LA JOLLA — Emmy Cote, also known as Mrs. Bud Cote, stole the scene as chairman of Saturday's Monte Carlo Ball, and Oh! Calcutta, what a dandy party she threw.
This was the 10th edition of the annual escapade given to benefit the La Jolla Museum of Contemporary Art, and by custom it took place in situ at the seaside palace of the arts. Largely attended by the Brahmins of San Diego County society (who consider this bash one of the sacred cows of the summer calendar), this year's party was subtitled "Visions of India" and given a theme that paid homage to the land watered by the Indus and the Brahmaputra.
This motif indienne allowed a wide range of interpretation, an opportunity of which both committee and guests took full advantage. Ignoring the days of the British Raj, the decor instead went straight to the heart of the ancient subcontinent, that land of mystery where skinny chaps in loincloths sleep on beds of nails, and the scents of rose water and frying spices make the air seem heavy and palpable.
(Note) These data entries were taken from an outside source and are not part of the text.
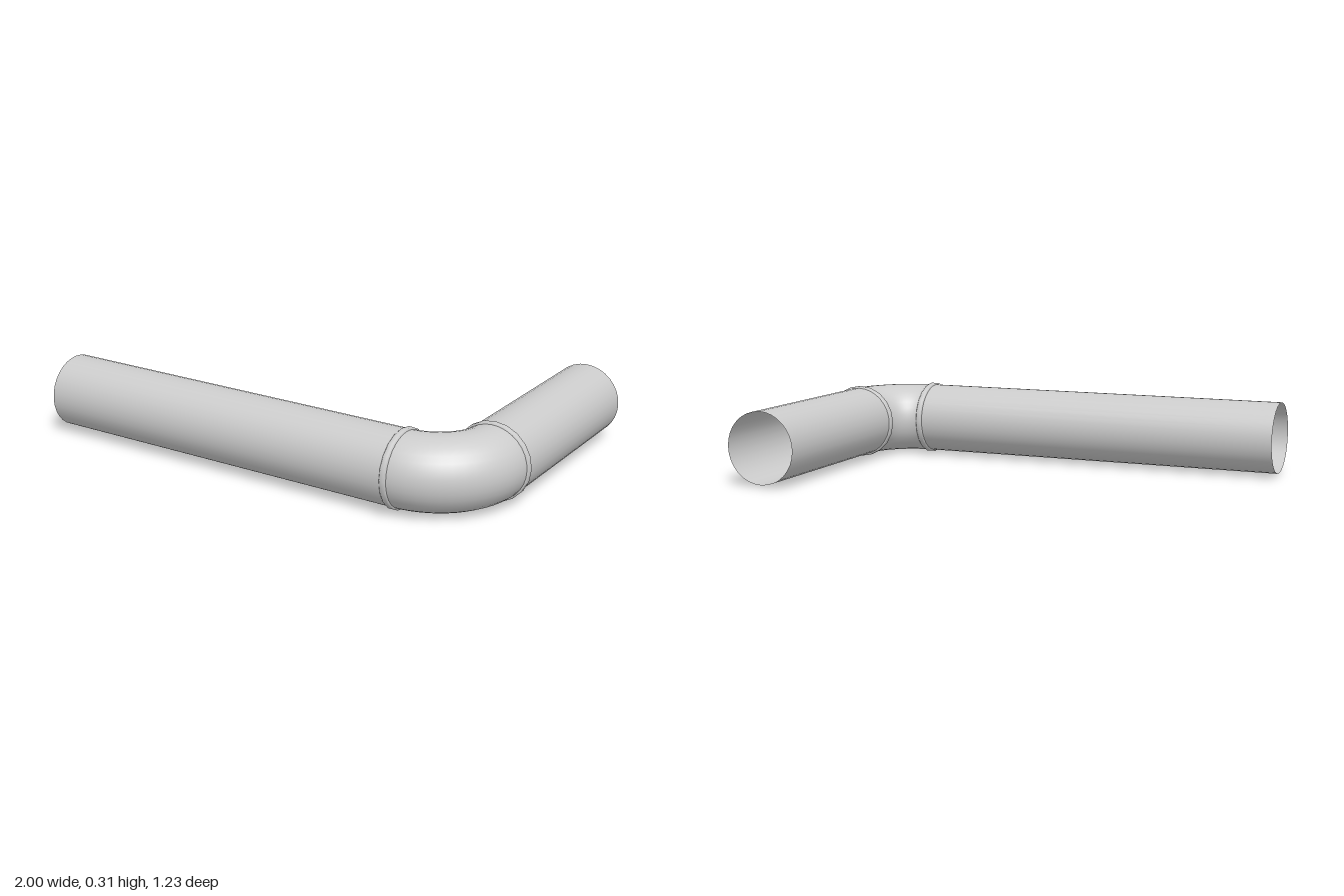
import * as THREE from 'three';

const R = 0.149;          // pipe radius
const Y = 0.157;          // height of the pipe axis
const BEND = 0.242;       // elbow centreline radius
const CX = 0.601, CZ = 0.215; // elbow turning centre
const SIDES = 32;

export function createModel() {
  const group = new THREE.Group();
  const material = new THREE.MeshStandardMaterial({ color: 0xcccccc, side: THREE.DoubleSide });

  const add = (name, geometry, x, z) => {
    const mesh = new THREE.Mesh(geometry, material);
    mesh.name = name;
    mesh.position.set(x, Y, z);
    group.add(mesh);
    return mesh;
  };

  // Straight open pipes
  const tube = (length) => new THREE.CylinderGeometry(R, R, length, SIDES, 1, true);
  const longLength = CX + 1;
  add('longPipe', tube(longLength).rotateZ(Math.PI / 2), -1 + longLength / 2, CZ + BEND);
  const shortLength = CZ + 0.614;
  add('shortPipe', tube(shortLength).rotateX(Math.PI / 2), CX + BEND, -0.614 + shortLength / 2);

  // Quarter-turn elbow, from the short pipe (+x) round to the long pipe (+z)
  add('elbow', new THREE.TorusGeometry(BEND, R, SIDES, 14, Math.PI / 2).rotateX(Math.PI / 2), CX, CZ);

  // Rounded collars over the two joints
  const collar = () => new THREE.LatheGeometry([
    [R - 0.003, -0.014], [R + 0.004, -0.013], [R + 0.008, -0.008],
    [R + 0.008, 0.008], [R + 0.004, 0.013], [R - 0.003, 0.014],
  ].map(([r, h]) => new THREE.Vector2(r, h)), 20);
  add('longPipeCollar', collar().rotateZ(Math.PI / 2), CX, CZ + BEND);
  add('shortPipeCollar', collar().rotateX(Math.PI / 2), CX + BEND, CZ);

  return group;
}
Thus guests entered the museum's courtyard through a gate of the Taj Mahal to find themselves in the garden of Shalimar, a sensuous spot in which servers bore trays of champagne and ice sculptures supported kilo-weight tins of Beluga caviar. None entered without first receiving adornments suitable to their status--forehead tika dots for the women and pale rose boutonnieres for the men. Fanciful elephants guarded the entrance to the museum, which had been stripped of its artworks so that its galleries could be painted with the scenes and symbols of India. In the entry, a mural entitled "Reflections of the Ganges" depicted the sacred river as it flows through the holy city of Benares; elsewhere, caravans and turbaned Sikhs brightened the walls, as did snatches of wisdom borrowed from Sanskrit literature (one ponderable thought writ large upon the wall: "It is not the road you walk, it is the walking.").
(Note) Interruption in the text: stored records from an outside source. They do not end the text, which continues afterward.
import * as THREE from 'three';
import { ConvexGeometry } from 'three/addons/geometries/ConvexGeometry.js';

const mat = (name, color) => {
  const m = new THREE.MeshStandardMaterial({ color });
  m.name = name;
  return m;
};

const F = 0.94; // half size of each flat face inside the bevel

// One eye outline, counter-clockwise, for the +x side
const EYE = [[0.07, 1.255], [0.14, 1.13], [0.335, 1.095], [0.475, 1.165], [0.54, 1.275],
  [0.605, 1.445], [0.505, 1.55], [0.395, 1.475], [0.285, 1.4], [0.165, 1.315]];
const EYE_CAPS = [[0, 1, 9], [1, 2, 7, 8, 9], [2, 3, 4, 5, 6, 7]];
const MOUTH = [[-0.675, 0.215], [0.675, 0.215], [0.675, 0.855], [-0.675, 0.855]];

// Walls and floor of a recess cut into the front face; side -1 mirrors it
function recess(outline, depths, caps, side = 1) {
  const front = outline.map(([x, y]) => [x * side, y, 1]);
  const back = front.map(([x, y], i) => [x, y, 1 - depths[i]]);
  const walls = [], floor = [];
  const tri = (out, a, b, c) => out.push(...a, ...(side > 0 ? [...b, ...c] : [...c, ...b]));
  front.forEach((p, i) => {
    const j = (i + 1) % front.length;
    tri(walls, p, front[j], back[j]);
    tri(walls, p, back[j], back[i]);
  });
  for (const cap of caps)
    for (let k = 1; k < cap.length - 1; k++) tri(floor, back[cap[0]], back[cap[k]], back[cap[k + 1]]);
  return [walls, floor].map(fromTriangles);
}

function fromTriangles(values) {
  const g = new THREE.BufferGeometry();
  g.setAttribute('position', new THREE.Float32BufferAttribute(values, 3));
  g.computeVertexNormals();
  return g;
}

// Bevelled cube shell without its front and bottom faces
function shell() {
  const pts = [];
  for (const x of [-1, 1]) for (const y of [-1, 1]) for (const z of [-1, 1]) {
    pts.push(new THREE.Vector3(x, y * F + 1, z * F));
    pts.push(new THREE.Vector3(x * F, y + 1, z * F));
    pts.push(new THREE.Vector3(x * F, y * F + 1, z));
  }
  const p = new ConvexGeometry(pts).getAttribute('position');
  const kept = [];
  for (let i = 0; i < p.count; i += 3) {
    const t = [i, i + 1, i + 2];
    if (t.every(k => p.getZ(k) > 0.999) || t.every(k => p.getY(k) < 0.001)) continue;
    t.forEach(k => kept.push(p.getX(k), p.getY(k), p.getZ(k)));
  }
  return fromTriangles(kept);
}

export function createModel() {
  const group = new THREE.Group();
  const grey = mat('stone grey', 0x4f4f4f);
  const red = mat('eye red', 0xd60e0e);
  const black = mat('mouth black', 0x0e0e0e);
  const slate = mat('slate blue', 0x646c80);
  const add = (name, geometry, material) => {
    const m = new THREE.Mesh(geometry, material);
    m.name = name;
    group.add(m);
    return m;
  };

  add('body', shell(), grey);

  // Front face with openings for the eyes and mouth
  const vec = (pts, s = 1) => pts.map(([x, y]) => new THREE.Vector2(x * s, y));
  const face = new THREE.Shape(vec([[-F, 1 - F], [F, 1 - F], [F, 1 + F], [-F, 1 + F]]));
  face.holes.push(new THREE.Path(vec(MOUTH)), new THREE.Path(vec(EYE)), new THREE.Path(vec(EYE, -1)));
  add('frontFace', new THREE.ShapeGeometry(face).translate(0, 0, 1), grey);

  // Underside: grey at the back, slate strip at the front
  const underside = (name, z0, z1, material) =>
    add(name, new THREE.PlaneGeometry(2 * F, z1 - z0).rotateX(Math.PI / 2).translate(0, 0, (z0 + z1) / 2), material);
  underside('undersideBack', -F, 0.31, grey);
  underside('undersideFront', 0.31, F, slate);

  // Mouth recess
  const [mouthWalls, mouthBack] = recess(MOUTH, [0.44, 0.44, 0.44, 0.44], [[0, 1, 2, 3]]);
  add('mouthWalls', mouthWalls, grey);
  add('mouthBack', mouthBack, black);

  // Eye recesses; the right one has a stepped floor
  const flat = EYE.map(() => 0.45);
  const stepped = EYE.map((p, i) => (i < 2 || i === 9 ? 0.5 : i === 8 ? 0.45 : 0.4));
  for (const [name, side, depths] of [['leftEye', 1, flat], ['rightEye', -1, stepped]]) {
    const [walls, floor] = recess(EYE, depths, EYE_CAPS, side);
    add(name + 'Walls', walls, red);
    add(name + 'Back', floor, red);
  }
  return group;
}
No matter which road one walked, though, it led to a casino packed with gaming tables. These have always been the heart and soul of the Monte Carlo party, and although a new city ordinance severely restricted the amount of prizes that could be awarded to those upon whom fortune smiled, the blackjack tables and roulette wheels never went begging for customers. As an innovation that kept touch with the theme, special rooms were added, including a bazaar that offered the foods, clothes and crafts of India, and a mood room to which guests could retreat to admire the sitar music played by a pair of Indian musicians.
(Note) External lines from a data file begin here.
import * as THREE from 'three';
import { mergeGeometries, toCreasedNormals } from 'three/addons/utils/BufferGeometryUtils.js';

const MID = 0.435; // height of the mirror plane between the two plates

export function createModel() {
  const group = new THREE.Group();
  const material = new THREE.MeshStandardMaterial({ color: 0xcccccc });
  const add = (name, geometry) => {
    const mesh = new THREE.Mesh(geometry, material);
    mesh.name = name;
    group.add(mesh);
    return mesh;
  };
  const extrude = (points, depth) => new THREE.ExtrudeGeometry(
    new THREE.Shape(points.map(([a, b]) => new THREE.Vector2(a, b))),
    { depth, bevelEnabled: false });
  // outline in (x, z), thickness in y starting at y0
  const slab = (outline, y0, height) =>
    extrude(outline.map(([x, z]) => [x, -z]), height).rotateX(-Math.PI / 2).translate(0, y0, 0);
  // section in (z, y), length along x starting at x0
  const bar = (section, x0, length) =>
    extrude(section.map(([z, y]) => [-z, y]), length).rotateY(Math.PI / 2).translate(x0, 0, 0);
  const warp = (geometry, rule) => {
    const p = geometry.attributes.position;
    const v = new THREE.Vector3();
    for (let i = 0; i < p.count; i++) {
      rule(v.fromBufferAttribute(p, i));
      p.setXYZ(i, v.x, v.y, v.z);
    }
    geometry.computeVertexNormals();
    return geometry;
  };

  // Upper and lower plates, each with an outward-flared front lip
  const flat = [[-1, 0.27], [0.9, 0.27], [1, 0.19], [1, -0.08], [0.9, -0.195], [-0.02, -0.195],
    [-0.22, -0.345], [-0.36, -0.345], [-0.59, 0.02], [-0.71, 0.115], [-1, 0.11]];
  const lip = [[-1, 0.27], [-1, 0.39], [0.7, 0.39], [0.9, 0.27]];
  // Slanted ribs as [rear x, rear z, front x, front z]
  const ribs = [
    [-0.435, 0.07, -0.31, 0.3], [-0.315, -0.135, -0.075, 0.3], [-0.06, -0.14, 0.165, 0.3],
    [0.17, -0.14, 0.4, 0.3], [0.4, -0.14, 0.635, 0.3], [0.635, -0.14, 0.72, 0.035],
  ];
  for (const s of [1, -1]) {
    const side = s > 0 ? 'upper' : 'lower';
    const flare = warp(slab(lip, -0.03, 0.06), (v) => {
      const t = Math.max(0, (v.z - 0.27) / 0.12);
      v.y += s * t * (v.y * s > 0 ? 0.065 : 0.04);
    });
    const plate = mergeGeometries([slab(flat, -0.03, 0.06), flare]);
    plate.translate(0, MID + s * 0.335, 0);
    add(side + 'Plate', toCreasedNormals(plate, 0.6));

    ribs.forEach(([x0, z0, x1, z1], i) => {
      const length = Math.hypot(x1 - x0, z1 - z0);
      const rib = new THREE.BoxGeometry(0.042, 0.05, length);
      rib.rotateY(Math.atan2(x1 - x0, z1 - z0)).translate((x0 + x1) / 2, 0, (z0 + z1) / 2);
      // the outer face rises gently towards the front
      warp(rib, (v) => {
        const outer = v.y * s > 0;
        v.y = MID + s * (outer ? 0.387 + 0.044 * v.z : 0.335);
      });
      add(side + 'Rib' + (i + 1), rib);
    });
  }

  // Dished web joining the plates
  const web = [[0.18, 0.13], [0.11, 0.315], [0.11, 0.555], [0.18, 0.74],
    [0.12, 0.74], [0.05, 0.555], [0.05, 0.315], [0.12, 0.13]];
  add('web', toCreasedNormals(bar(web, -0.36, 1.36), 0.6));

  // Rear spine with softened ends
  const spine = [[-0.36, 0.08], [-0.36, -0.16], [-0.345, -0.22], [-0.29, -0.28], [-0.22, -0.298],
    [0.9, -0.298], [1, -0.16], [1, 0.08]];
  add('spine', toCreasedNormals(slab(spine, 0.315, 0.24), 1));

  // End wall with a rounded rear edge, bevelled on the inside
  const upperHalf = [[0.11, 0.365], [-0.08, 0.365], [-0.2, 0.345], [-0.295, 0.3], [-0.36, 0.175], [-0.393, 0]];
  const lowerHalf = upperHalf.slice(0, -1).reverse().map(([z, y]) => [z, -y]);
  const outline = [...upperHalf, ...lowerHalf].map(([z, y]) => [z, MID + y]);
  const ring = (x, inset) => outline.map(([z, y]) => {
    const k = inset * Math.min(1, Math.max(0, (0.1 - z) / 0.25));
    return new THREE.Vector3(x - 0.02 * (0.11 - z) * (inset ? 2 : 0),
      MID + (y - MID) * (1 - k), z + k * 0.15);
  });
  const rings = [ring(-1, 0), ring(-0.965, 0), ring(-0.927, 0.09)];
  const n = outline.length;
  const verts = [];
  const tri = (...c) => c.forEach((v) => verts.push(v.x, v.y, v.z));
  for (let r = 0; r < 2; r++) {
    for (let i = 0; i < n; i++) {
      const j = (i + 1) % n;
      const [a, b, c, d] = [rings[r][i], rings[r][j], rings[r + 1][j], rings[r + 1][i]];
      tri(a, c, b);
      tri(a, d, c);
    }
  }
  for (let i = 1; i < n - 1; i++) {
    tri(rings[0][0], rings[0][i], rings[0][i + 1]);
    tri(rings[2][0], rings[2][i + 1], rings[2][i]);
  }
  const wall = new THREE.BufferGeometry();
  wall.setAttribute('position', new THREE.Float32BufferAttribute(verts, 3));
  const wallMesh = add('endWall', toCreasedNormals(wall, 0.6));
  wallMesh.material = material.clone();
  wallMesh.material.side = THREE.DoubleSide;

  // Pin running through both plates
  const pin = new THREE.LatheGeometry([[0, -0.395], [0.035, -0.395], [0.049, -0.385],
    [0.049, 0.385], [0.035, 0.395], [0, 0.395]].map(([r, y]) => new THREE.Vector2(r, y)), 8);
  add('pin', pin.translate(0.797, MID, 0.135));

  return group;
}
But it is the guests, not the theme, that make the Monte Carlo parties the paragons of entertainment that they are, and this splashy crowd demands nothing less than glamour in heaping portions. To dress less than stunningly for Monte Carlo is to be virtually invisible, a fate that no one desires, and the women burst out in equal parts Paris couture and Bombay saris. Gold, purple and crimson, the trumpeting tones of the Orient, predominated in this garden of vivid humanity, and even some of the men entered into the fantasy; Aage Frederiksen wrapped his brow in a turban of gold and black brocade, and jeweler Patrick Abarta fastened his simple white turban with a maharajah-class emerald that weighed in at a hefty 66 carats.
To best display all this finery, the dance floor was set up under a translucent canopy at the center of the open-air dining room. Party co-chairman Liz Yamada dubbed this area "Shangri-La," an apt description that nicely took in the "Lost Horizons" decor of sky-high floral centerpieces draped with strings of pearls and eerie, leafless trees sprayed silver in a convincing imitation of moonlight.
India gave the ball its flavor, and gambling and dancing its excitement; the party's savor arose from a menu, neatly designed by Harriett Levi, that included peppery duck salad stuffed in artichokes, a beef filet entree, and a dessert buffet extravaganza that numbered at least half the pastries and sweets known to French cookery. This bounty made the guests happy that Monte Carlo's many diversions and destinations required a fair amount of walking to reach.
Actress Joan Van Ark, with her husband, Los Angeles television newsman John Marshall, attended as a guest of Linda and Neal Hooberman. Van Ark dazzled the crowd in a gold lame gown woven to resemble 24-karat snakeskin, and she complemented this costume with a gem-encrusted serpent that wound sinuously around her neck.